## WORK TO COMPLETE:
Pictures do not belong in the copy. Return all of the entries exactly.

---------- MATERIALS PROVIDED

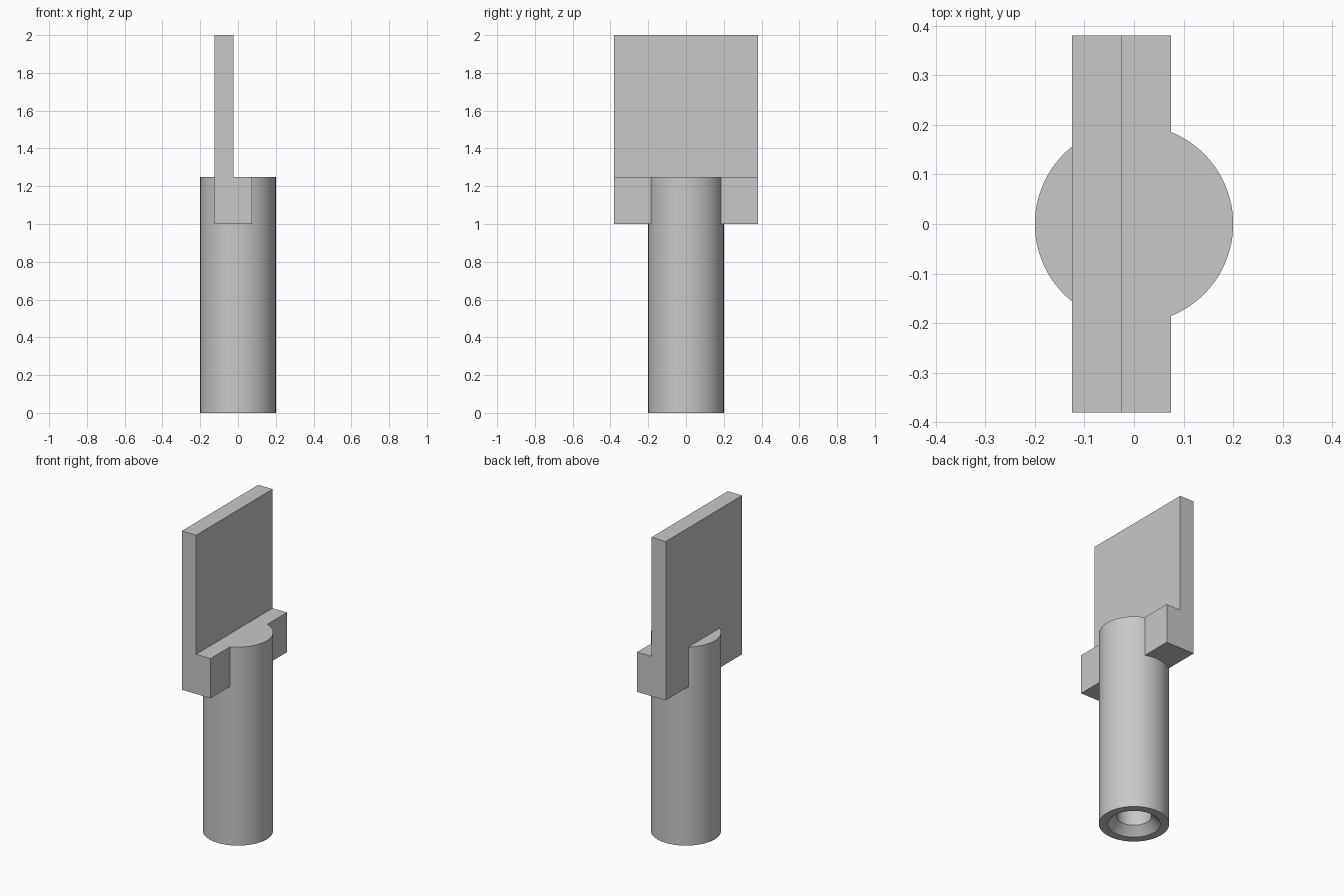
import bpy, bmesh, math

if "Cube" in bpy.data.objects:
    bpy.data.objects.remove(bpy.data.objects["Cube"])

SEGMENTS = 96

grey = bpy.data.materials.new("light grey")
grey.diffuse_color = (0.58, 0.58, 0.58, 1)
grey.use_nodes = True
grey.node_tree.nodes["Principled BSDF"].inputs["Base Color"].default_value = grey.diffuse_color


def make_object(name, bm):
    bmesh.ops.recalc_face_normals(bm, faces=bm.faces)
    mesh = bpy.data.meshes.new(name)
    bm.to_mesh(mesh)
    bm.free()
    mesh.materials.append(grey)
    obj = bpy.data.objects.new(name, mesh)
    bpy.context.collection.objects.link(obj)
    return obj


def lathe(name, profile):
    """Revolve (radius, z) points around z and cap both ends."""
    bm = bmesh.new()
    rings = [[bm.verts.new((r * math.cos(2 * math.pi * i / SEGMENTS),
                            r * math.sin(2 * math.pi * i / SEGMENTS), z))
              for i in range(SEGMENTS)] for r, z in profile]
    for low, high in zip(rings, rings[1:]):
        for i in range(SEGMENTS):
            j = (i + 1) % SEGMENTS
            bm.faces.new((low[i], low[j], high[j], high[i]))
    bm.faces.new(rings[0])
    bm.faces.new(rings[-1])
    return make_object(name, bm)


def extrude_y(name, profile, half_width):
    """Extrude (x, z) points along y, centred on y = 0."""
    bm = bmesh.new()
    face = bm.faces.new([bm.verts.new((x, -half_width, z)) for x, z in profile])
    out = bmesh.ops.extrude_face_region(bm, geom=[face])
    verts = [g for g in out["geom"] if isinstance(g, bmesh.types.BMVert)]
    bmesh.ops.translate(bm, verts=verts, vec=(0, 2 * half_width, 0))
    return make_object(name, bm)


# Round stem with a countersunk blind bore in the bottom
stem = lathe("stem_with_plate", [(0.10, 1.0), (0.10, 0.05), (0.15, 0.0),
                                 (0.20, 0.0), (0.20, 1.25)])

# Upright plate standing on a crossbar, as one L-shaped section
plate = extrude_y("plate_and_crossbar",
                  [(-0.125, 1.0), (0.075, 1.0), (0.075, 1.25),
                   (-0.025, 1.25), (-0.025, 2.0), (-0.125, 2.0)], 0.38)

# Fuse both into one solid
bpy.context.view_layer.objects.active = stem
stem.select_set(True)
union = stem.modifiers.new("union", "BOOLEAN")
union.operation = "UNION"
union.solver = "EXACT"
union.object = plate
bpy.ops.object.modifier_apply(modifier=union.name)
bpy.data.objects.remove(plate)

# Merge coplanar faces, then smooth the round walls only
bm = bmesh.new()
bm.from_mesh(stem.data)
bmesh.ops.dissolve_limit(bm, angle_limit=math.radians(0.5),
                         verts=bm.verts, edges=bm.edges)
bm.to_mesh(stem.data)
bm.free()
bpy.ops.object.shade_smooth_by_angle(angle=math.radians(30))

--------------------

## REPLY:
import bpy, bmesh, math

if "Cube" in bpy.data.objects:
    bpy.data.objects.remove(bpy.data.objects["Cube"])

SEGMENTS = 96

grey = bpy.data.materials.new("light grey")
grey.diffuse_color = (0.58, 0.58, 0.58, 1)
grey.use_nodes = True
grey.node_tree.nodes["Principled BSDF"].inputs["Base Color"].default_value = grey.diffuse_color


def make_object(name, bm):
    bmesh.ops.recalc_face_normals(bm, faces=bm.faces)
    mesh = bpy.data.meshes.new(name)
    bm.to_mesh(mesh)
    bm.free()
    mesh.materials.append(grey)
    obj = bpy.data.objects.new(name, mesh)
    bpy.context.collection.objects.link(obj)
    return obj


def lathe(name, profile):
    """Revolve (radius, z) points around z and cap both ends."""
    bm = bmesh.new()
    rings = [[bm.verts.new((r * math.cos(2 * math.pi * i / SEGMENTS),
                            r * math.sin(2 * math.pi * i / SEGMENTS), z))
              for i in range(SEGMENTS)] for r, z in profile]
    for low, high in zip(rings, rings[1:]):
        for i in range(SEGMENTS):
            j = (i + 1) % SEGMENTS
            bm.faces.new((low[i], low[j], high[j], high[i]))
    bm.faces.new(rings[0])
    bm.faces.new(rings[-1])
    return make_object(name, bm)


def extrude_y(name, profile, half_width):
    """Extrude (x, z) points along y, centred on y = 0."""
    bm = bmesh.new()
    face = bm.faces.new([bm.verts.new((x, -half_width, z)) for x, z in profile])
    out = bmesh.ops.extrude_face_region(bm, geom=[face])
    verts = [g for g in out["geom"] if isinstance(g, bmesh.types.BMVert)]
    bmesh.ops.translate(bm, verts=verts, vec=(0, 2 * half_width, 0))
    return make_object(name, bm)


# Round stem with a countersunk blind bore in the bottom
stem = lathe("stem_with_plate", [(0.10, 1.0), (0.10, 0.05), (0.15, 0.0),
                                 (0.20, 0.0), (0.20, 1.25)])

# Upright plate standing on a crossbar, as one L-shaped section
plate = extrude_y("plate_and_crossbar",
                  [(-0.125, 1.0), (0.075, 1.0), (0.075, 1.25),
                   (-0.025, 1.25), (-0.025, 2.0), (-0.125, 2.0)], 0.38)

# Fuse both into one solid
bpy.context.view_layer.objects.active = stem
stem.select_set(True)
union = stem.modifiers.new("union", "BOOLEAN")
union.operation = "UNION"
union.solver = "EXACT"
union.object = plate
bpy.ops.object.modifier_apply(modifier=union.name)
bpy.data.objects.remove(plate)

# Merge coplanar faces, then smooth the round walls only
bm = bmesh.new()
bm.from_mesh(stem.data)
bmesh.ops.dissolve_limit(bm, angle_limit=math.radians(0.5),
                         verts=bm.verts, edges=bm.edges)
bm.to_mesh(stem.data)
bm.free()
bpy.ops.object.shade_smooth_by_angle(angle=math.radians(30))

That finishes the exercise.